MATERIAL TO PROCESS Block Start

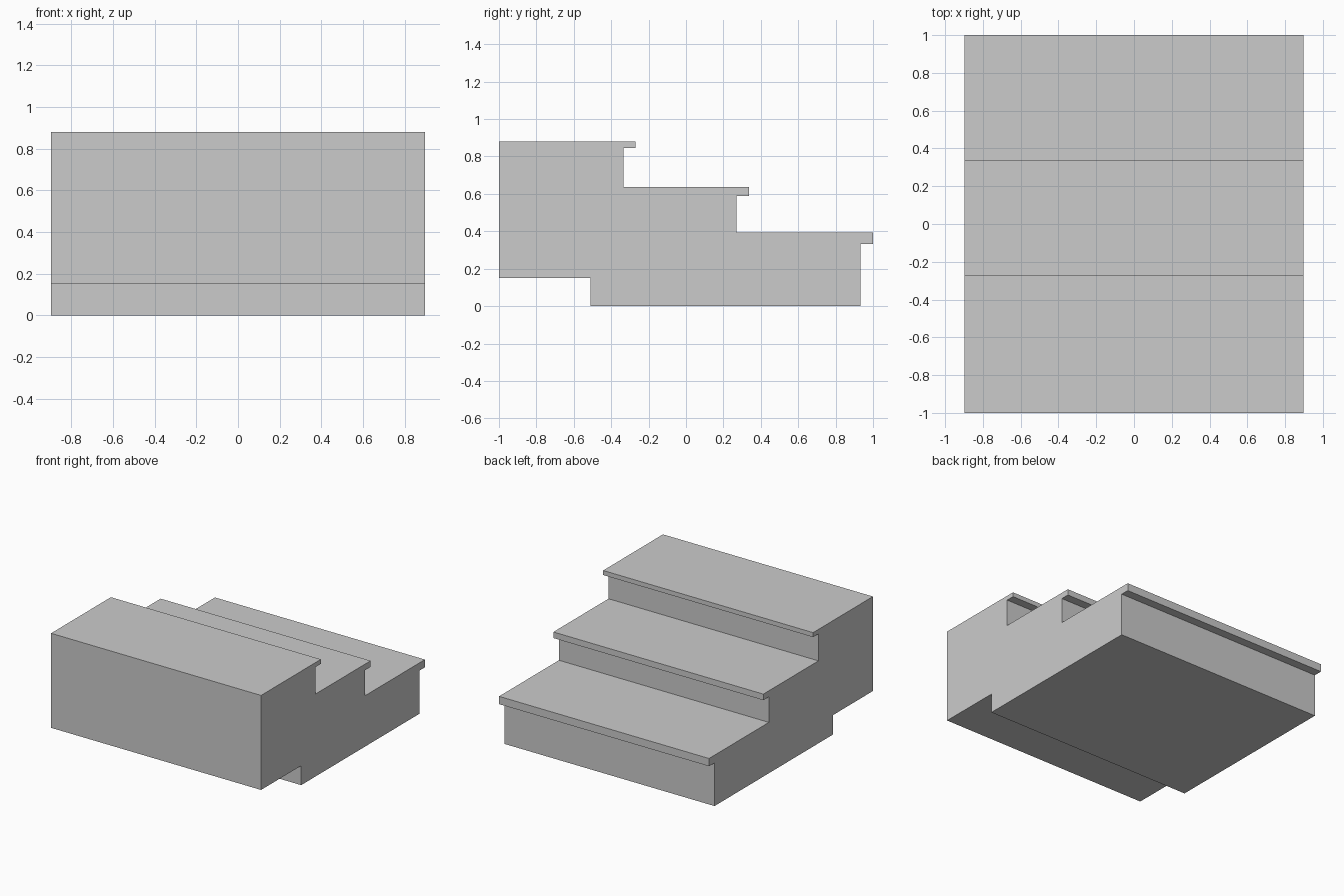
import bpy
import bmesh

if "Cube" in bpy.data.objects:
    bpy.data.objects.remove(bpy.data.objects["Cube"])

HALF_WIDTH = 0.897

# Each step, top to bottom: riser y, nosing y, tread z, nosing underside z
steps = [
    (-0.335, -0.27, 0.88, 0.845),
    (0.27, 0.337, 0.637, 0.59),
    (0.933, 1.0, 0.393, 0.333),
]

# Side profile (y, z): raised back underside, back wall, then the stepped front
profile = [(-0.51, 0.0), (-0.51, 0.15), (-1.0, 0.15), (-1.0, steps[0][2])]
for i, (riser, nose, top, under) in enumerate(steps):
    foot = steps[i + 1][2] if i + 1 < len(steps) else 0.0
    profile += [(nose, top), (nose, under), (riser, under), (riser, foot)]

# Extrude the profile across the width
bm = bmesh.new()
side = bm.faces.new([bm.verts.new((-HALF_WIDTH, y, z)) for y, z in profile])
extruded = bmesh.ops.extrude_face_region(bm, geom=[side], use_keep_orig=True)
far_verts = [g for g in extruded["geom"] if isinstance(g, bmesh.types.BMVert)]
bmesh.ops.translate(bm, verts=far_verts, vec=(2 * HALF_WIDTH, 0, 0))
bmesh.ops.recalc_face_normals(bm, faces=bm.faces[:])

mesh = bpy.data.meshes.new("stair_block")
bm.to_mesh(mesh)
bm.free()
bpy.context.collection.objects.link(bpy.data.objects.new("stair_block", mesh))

MATERIAL TO PROCESS Block End

THE TASK: Please reproduce the listing word for word, but only from the line that contains "bmesh.ops.translate(bm, verts=far_verts, vec=(2" to its last line, inclusive.

RESPONSE TO THIS EXERCISE:
bmesh.ops.translate(bm, verts=far_verts, vec=(2 * HALF_WIDTH, 0, 0))
bmesh.ops.recalc_face_normals(bm, faces=bm.faces[:])

mesh = bpy.data.meshes.new("stair_block")
bm.to_mesh(mesh)
bm.free()
bpy.context.collection.objects.link(bpy.data.objects.new("stair_block", mesh))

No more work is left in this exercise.